Cambridge Dictionaries online Cambridge Dictionaries online

The most popular online dictionary and thesaurus for learners of English

English definition of “go up”

See all translations

go up

phrasal verb with go uk   /ɡəʊ/  us   /ɡoʊ/ verb (present participle going, past tense went, past participle gone)

(RISE)

B1 to move higher, rise, or increase: The average cost of a new house has gone up by five percent to £276,500.
More examples

(EXPLODE)

C2 to suddenly explode: There's a gas leak and the whole building could go up at any moment.

(BE FIXED)

If a sign goes up, it is fixed into position: The new "No Parking" signs went up yesterday.
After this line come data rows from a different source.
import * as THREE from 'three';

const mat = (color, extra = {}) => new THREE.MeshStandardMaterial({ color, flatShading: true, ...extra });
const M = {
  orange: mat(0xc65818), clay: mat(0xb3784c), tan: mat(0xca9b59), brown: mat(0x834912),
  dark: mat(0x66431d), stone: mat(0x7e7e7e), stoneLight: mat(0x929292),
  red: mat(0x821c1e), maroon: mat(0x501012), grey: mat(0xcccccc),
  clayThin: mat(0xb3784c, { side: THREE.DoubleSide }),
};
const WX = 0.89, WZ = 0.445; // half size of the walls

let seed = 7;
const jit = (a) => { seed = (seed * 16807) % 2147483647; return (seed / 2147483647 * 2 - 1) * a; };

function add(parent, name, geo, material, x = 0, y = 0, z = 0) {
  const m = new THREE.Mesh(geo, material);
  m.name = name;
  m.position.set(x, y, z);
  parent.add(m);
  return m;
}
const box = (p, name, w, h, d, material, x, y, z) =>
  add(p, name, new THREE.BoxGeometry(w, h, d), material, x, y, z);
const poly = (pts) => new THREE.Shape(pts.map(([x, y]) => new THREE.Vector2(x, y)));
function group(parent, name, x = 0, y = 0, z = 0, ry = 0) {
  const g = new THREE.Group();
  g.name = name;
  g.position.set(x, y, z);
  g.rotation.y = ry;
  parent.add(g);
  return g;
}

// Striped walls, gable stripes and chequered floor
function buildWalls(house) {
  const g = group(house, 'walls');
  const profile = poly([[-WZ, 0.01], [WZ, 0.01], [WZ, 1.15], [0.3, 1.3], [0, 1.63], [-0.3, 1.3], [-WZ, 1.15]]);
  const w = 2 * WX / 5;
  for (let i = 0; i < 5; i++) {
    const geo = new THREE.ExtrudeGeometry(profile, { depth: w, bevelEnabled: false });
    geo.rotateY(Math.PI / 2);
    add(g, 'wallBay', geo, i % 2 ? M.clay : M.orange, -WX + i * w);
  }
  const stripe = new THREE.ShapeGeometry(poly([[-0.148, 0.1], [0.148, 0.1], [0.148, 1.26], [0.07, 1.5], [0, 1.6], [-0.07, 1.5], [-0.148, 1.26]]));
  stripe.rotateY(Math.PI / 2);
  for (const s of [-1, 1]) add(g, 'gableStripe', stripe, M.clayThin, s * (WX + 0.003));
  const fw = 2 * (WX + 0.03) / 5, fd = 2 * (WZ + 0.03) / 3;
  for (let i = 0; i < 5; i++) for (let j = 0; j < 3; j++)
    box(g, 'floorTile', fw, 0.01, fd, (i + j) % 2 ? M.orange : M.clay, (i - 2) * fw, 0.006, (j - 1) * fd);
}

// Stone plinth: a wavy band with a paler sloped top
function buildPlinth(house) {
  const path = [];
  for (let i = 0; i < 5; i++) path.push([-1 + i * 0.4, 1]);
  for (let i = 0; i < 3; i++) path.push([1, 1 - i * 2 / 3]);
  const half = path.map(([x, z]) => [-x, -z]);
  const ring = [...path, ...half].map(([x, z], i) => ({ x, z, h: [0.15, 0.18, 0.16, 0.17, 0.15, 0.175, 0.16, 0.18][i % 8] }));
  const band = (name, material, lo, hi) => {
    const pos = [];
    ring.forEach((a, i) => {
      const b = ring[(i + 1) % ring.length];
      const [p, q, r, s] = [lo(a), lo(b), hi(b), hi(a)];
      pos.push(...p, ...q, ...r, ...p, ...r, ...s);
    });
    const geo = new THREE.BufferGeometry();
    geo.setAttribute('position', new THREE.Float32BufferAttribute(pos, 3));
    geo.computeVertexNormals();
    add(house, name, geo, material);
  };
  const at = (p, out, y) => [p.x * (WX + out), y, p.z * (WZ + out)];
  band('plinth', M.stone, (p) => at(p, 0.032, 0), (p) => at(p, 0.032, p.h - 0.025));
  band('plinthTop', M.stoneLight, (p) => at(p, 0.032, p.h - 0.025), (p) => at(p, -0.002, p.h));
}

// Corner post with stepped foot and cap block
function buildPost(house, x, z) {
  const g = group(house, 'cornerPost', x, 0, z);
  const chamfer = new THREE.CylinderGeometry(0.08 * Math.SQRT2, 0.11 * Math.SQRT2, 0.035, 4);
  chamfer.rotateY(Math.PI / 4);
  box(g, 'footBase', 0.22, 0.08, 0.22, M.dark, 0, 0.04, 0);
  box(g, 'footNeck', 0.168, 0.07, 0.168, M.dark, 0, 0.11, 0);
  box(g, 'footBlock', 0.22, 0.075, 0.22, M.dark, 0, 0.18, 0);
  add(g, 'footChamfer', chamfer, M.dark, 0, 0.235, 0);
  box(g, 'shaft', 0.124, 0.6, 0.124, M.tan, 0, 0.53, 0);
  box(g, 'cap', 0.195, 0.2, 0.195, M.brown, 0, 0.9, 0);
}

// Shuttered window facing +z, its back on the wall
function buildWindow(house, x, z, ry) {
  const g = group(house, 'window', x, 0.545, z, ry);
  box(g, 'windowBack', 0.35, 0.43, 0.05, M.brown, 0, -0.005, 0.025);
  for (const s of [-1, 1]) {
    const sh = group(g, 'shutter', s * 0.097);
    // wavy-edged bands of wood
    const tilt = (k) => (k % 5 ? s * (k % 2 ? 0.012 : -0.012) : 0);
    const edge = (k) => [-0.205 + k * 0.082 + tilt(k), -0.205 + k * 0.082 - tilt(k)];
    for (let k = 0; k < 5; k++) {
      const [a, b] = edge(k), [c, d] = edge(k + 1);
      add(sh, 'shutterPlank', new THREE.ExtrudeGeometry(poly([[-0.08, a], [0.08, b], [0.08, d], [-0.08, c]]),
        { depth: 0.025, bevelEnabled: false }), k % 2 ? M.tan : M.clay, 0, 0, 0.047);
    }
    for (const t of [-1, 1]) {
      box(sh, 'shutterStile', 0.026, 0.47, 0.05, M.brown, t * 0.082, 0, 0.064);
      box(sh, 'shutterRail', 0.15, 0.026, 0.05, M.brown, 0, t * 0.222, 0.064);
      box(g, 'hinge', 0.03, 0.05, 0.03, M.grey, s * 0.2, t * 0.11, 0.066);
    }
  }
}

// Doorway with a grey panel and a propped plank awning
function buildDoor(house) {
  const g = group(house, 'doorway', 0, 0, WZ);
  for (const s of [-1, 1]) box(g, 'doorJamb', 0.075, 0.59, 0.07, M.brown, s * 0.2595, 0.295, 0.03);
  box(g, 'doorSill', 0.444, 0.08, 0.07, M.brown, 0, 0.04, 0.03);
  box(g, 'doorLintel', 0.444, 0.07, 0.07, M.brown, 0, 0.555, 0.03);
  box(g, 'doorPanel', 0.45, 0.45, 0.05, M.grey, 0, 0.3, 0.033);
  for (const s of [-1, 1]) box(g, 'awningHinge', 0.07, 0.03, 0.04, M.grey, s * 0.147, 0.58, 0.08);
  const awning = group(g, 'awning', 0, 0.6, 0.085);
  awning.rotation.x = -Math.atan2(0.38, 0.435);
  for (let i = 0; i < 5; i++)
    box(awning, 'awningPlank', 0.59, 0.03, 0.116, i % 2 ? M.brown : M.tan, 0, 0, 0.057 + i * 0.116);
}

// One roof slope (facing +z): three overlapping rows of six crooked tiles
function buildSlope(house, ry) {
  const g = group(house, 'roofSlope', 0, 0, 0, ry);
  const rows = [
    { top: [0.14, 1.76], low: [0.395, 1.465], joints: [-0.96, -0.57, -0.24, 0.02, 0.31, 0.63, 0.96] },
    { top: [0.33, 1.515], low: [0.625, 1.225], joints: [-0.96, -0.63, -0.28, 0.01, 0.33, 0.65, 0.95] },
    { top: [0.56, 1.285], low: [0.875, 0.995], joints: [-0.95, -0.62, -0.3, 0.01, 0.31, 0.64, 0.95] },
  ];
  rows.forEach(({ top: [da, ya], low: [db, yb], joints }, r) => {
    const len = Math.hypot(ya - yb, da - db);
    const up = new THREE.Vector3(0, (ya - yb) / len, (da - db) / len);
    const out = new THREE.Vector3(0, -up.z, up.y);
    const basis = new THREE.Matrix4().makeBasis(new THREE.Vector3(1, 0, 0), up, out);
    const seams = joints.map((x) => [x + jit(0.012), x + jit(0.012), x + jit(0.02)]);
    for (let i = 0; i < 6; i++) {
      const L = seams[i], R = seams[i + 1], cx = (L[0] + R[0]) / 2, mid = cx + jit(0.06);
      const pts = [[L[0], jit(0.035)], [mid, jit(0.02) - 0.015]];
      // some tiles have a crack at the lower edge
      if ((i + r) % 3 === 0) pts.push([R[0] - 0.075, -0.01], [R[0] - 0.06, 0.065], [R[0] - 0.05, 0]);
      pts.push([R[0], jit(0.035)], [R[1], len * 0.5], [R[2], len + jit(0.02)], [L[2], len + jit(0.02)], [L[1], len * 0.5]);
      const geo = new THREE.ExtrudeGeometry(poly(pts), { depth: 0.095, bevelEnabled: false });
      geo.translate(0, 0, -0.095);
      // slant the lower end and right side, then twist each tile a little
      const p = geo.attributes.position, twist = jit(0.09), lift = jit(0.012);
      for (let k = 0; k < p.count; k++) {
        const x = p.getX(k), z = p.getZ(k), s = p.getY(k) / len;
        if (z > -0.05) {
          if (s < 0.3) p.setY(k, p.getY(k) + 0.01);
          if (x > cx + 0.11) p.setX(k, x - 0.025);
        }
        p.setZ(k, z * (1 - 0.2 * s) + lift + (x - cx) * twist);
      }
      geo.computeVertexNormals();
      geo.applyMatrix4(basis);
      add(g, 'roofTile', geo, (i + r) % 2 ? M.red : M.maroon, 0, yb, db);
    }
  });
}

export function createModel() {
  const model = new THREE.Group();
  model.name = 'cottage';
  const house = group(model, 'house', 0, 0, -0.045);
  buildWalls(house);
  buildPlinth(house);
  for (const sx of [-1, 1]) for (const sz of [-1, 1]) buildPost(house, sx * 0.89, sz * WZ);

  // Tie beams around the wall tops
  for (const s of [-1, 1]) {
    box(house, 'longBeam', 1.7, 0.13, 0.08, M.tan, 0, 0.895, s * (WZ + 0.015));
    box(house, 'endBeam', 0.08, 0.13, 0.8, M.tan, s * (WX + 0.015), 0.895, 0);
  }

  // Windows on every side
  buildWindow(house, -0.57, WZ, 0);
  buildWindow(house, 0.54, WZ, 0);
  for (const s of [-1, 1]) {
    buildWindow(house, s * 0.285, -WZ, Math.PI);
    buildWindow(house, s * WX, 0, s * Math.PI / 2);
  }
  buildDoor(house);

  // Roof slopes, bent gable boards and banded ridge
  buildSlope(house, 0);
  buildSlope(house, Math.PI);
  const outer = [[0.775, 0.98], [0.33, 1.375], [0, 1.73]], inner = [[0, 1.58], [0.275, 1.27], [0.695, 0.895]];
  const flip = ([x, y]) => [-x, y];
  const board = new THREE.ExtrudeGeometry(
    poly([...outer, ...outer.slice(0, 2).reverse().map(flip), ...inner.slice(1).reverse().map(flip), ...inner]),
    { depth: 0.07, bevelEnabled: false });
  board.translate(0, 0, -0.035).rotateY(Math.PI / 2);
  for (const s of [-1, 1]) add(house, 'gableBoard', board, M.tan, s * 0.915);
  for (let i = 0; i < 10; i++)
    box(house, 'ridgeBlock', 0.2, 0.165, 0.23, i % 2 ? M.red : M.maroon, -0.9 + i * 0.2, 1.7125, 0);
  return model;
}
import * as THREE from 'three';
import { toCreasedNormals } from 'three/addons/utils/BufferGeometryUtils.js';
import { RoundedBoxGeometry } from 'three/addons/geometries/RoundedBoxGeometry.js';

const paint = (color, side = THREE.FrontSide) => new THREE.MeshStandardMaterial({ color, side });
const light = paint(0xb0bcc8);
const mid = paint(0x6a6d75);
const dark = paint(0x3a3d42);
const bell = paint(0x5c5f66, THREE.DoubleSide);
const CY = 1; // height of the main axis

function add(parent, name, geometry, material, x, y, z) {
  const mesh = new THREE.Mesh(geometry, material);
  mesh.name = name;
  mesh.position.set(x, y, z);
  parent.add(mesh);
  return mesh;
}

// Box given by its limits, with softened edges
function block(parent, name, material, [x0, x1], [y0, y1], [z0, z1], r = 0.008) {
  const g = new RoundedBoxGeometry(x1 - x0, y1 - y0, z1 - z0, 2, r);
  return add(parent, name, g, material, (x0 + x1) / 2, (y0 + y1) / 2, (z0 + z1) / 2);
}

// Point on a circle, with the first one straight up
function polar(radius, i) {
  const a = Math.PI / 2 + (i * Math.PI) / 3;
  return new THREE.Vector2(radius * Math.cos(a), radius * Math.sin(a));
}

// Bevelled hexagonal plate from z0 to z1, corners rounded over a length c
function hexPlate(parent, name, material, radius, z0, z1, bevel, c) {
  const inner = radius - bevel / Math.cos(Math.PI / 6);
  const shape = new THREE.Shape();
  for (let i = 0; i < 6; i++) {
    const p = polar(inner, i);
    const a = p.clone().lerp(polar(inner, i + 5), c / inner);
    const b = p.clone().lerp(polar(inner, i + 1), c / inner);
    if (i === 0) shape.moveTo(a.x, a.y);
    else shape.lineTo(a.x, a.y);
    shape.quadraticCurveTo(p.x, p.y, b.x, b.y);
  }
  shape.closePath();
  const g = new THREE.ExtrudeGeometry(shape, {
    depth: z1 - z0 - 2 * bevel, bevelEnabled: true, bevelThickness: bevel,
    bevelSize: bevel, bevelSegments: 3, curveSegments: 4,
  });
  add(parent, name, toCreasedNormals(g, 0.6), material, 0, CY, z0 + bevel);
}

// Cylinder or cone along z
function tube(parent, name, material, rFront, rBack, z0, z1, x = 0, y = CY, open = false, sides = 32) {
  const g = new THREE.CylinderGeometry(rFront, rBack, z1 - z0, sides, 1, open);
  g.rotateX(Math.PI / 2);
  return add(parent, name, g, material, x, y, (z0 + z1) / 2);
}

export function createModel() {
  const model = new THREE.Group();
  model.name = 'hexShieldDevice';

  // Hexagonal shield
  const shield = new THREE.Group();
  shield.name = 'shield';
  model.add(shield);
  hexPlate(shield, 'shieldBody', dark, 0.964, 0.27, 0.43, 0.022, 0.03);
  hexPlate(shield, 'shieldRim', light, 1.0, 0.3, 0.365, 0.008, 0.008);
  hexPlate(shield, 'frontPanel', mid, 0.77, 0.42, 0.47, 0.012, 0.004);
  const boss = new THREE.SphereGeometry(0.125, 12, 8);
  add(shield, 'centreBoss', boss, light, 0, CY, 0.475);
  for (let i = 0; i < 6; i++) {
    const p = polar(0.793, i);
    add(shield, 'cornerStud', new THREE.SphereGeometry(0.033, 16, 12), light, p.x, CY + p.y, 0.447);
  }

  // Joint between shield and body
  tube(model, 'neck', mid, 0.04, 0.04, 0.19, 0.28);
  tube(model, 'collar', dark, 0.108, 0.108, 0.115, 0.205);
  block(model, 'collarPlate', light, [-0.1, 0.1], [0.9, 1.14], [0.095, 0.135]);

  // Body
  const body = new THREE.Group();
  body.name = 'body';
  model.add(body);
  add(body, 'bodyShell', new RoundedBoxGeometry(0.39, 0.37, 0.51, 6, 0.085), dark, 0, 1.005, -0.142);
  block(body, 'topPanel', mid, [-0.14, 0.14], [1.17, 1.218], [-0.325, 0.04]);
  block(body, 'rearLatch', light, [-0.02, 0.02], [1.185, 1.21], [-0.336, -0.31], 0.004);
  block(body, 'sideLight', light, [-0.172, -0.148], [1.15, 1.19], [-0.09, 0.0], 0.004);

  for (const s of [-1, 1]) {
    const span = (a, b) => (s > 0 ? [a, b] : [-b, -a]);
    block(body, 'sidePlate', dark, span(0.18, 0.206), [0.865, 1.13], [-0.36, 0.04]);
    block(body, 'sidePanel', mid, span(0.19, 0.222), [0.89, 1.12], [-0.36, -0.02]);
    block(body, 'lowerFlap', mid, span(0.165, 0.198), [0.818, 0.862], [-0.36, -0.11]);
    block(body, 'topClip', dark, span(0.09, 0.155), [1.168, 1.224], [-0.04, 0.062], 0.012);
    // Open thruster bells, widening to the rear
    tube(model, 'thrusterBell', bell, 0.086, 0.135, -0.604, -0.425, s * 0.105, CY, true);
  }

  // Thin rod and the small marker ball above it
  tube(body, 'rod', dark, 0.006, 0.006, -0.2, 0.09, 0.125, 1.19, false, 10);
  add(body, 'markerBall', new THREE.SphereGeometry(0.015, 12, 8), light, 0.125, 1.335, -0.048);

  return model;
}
(BUILD)

If a building goes up, it is built: A new factory is going up on the old airport.

(UNIVERSITY)

UK old-fashioned If you go up to a college or university, especially Oxford University or Cambridge University, you begin studying there, or continue studying after a holiday.
(Definition of go up from the Cambridge Advanced Learners Dictionary & Thesaurus © Cambridge University Press)
What is the pronunciation of go up?
Add Cambridge dictionaries to your browser to your website

“go up” in English

    Definitions of “go up” in other dictionaries

    Word of the Day

    lateral thinking

    a way of solving a problem by thinking about it in a different and original way and not using traditional or expected methods

    Word of the Day

    What’s All The Commotion About? (Words to describe sounds)

    by Kate Woodford,
    May 20, 2015
    ​​​ In this post we look at a range of words and phrases that we use to describe noise and the absence of noise. Starting with complete quiet, we sometimes use the noun hush to describe silence: A hush fell over the room as the bride walked in./There was a deathly hush (=complete

    Read More 

    plyscraper noun

    May 18, 2015
    a skyscraper made mainly from wood The development of engineered timber could herald a new era of eco-friendly ‘plyscrapers’. Christchurch welcomed its first multistorey timber structure this year, there are plans for Vancouver, and the talk is China could follow

    Read More